Case study: XYZ Co.

Say your S corporation, XYZ Co., shows 2.2 million shares outstanding, valued at $2.2 million. If you want to transfer $22,000 worth of shares to your daughter, you might say that each share is worth
$1 and transfer 22,000 shares.

But 22,000 shares (1 percent of the outstanding shares) really aren’t worth $22,000 (1 percent of the company). No outsider would pay that much, considering the lack of control over the company’s activities.

So you can hire an appraiser who might say that 33,000 shares would be worth $22,000 to an outsider. If so, you and your spouse can give your daughter 33,000 shares this year.

With that strategy, you can give your daughter and your son a total of 660,000 shares in 10 years. At that point, your children will own 30 percent of the company.

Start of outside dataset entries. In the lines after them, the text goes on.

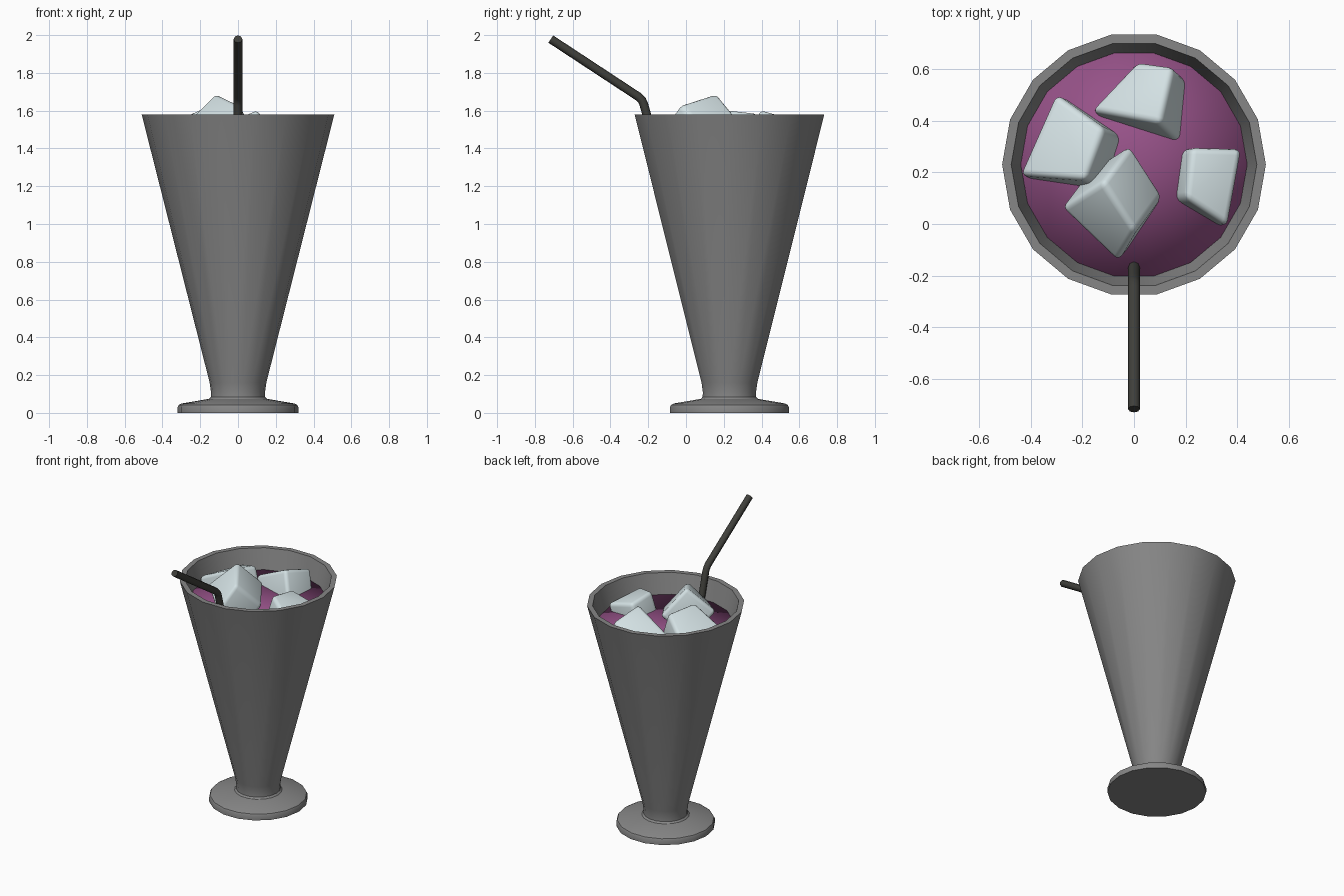
import bpy, bmesh, math
from mathutils import Vector

if "Cube" in bpy.data.objects:
    bpy.data.objects.remove(bpy.data.objects["Cube"])

CY = 0.23      # glass axis position in y
SIDES = 18


def material(name, rgb):
    m = bpy.data.materials.new(name)
    m.diffuse_color = (*rgb, 1)
    m.use_nodes = True
    m.node_tree.nodes["Principled BSDF"].inputs["Base Color"].default_value = m.diffuse_color
    return m


GLASS = material("grey_glass", (0.24, 0.24, 0.24))
DRINK = material("purple_drink", (0.31, 0.085, 0.25))
ICE = material("pale_ice", (0.66, 0.76, 0.78))
STRAW = material("dark_straw", (0.05, 0.05, 0.043))


def finish(bm, name, mat, angle=None):
    bmesh.ops.recalc_face_normals(bm, faces=bm.faces)
    me = bpy.data.meshes.new(name)
    bm.to_mesh(me)
    bm.free()
    ob = bpy.data.objects.new(name, me)
    bpy.context.collection.objects.link(ob)
    me.materials.append(mat)
    smooth(ob, angle)
    return ob


def smooth(ob, angle):
    bpy.ops.object.select_all(action='DESELECT')
    ob.select_set(True)
    bpy.context.view_layer.objects.active = ob
    if angle is None:
        bpy.ops.object.shade_smooth()
    else:
        bpy.ops.object.shade_smooth_by_angle(angle=math.radians(angle))


def lathe(name, profile, mat, angle=None):
    """Turn an (r, z) profile around the glass axis."""
    bm = bmesh.new()
    vs = [bm.verts.new((r, CY, z)) for r, z in profile]
    es = [bm.edges.new(p) for p in zip(vs, vs[1:])]
    bmesh.ops.spin(bm, geom=vs + es, cent=(0, CY, 0), axis=(0, 0, 1),
                   angle=math.tau, steps=SIDES)
    bmesh.ops.remove_doubles(bm, verts=bm.verts, dist=1e-4)
    return finish(bm, name, mat, angle)


# Footed glass, outer wall up, rim, inner wall down
lathe("glass", [(0, 0), (0.32, 0), (0.32, 0.03), (0.314, 0.042), (0.298, 0.05),
                (0.155, 0.074), (0.144, 0.085), (0.143, 0.11), (0.15, 0.16),
                (0.51, 1.58), (0.475, 1.58), (0.125, 0.2), (0, 0.2)], GLASS, 35)

# Drink filling the glass
lathe("drink", [(0, 0.21), (0.126, 0.21), (0.438, 1.44), (0, 1.44)], DRINK)


def ice_cube(name, quad, depth=0.25):
    """Rounded block: an upper face pushed down along its normal."""
    bm = bmesh.new()
    q = [Vector(p) for p in quad]
    n = (q[2] - q[0]).cross(q[3] - q[1]).normalized()
    if n.z < 0:
        n = -n
    top = [bm.verts.new(p) for p in q]
    low = [bm.verts.new(p - n * depth) for p in q]
    bm.faces.new(top)
    bm.faces.new(low[::-1])
    for i in range(4):
        j = (i + 1) % 4
        bm.faces.new((top[i], low[i], low[j], top[j]))
    bmesh.ops.recalc_face_normals(bm, faces=bm.faces)
    bmesh.ops.bevel(bm, geom=bm.edges[:], offset=0.025, segments=3,
                    profile=0.5, affect='EDGES')
    finish(bm, name, ICE, 40)


# Ice floating in the drink
ice_cube("ice_front", [(-0.12, 0.165, 1.695), (-0.285, 0.06, 1.53),
                       (-0.165 + 0.1, -0.15, 1.47), (0.005, -0.03, 1.635)])
ice_cube("ice_left", [(-0.19, 0.17, 1.615), (-0.115, 0.37, 1.59),
                      (-0.305, 0.505, 1.50), (-0.445, 0.19, 1.49)])
ice_cube("ice_back", [(0.10, 0.39, 1.61), (0.15, 0.61, 1.55),
                      (0.01, 0.63, 1.47), (-0.17, 0.44, 1.48)])
ice_cube("ice_right", [(0.20, 0.10, 1.565), (0.22, 0.295, 1.54),
                       (0.42, 0.29, 1.49), (0.365, -0.01, 1.51)])

# Bent straw
cu = bpy.data.curves.new("straw", 'CURVE')
cu.dimensions = '3D'
cu.bevel_depth = 0.023
cu.bevel_resolution = 2
cu.use_fill_caps = True
path = [(0.13, 0.35), (-0.208, 1.58), (-0.224, 1.635), (-0.233, 1.655),
        (-0.252, 1.674), (-0.716, 1.979)]
sp = cu.splines.new('POLY')
sp.points.add(len(path) - 1)
for p, (y, z) in zip(sp.points, path):
    p.co = (0, y, z, 1)
straw = bpy.data.objects.new("straw", cu)
bpy.context.collection.objects.link(straw)
cu.materials.append(STRAW)
bpy.ops.object.select_all(action='DESELECT')
straw.select_set(True)
bpy.context.view_layer.objects.active = straw
bpy.ops.object.convert(target='MESH')
smooth(bpy.context.view_layer.objects.active, 50)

In that case, if XYZ shows a $280,000 corporate profit, 30 percent of it (or $84,000) will be allocated as your children’s share of the taxable income. So that amount of income will be taxed at their lower rates. If your kids are in a 25 percent tax bracket, rather than your 35 percent rate, that’s an income tax saving of $8,400.

Including state taxes may mean even greater income tax savings.

Maximize strategy: 3 tips

1. Give shares to kids over age 14. The greatest payoff comes after your kids reach age 14. Reason: S corp earnings are considered unearned income. And, children under 14 can earn only $1,600 of unearned income in 2004. Larger amounts are taxed at the parents’ rate.

2. Shift shares to trusts. If you don’t want your kids to own shares outright, you can shift the shares into trusts, naming your children as trust beneficiaries. Restrictions exist on which types of trusts can be S corporation shareholders.

3. Realize estate-tax benefits. Trans-ferring S corporation shares to your kids will earn estate-tax advantages, too. In the earlier example, you removed 30 percent of your corporation’s value from your taxable estate and your spouse’s estate without incurring any gift tax. The process continues until you give away 49 percent of the shares for estate-tax purposes, yet you’ll still retain control.

QUICK TIP

Switch cars to gain more tax traction. If you or your spouse has an accident in your personal car this year, consider using that damaged vehicle for your business driving. Reason: You can claim part of your unreimbursed loss on the car as a business casualty (based on your percentage of business use). In comparison, personal casualty losses are subject to a 10 percent-of-income limit and a $100-per-casualty floor—meaning you might not be able to deduct any of your unreimbursed loss as a personal casualty loss.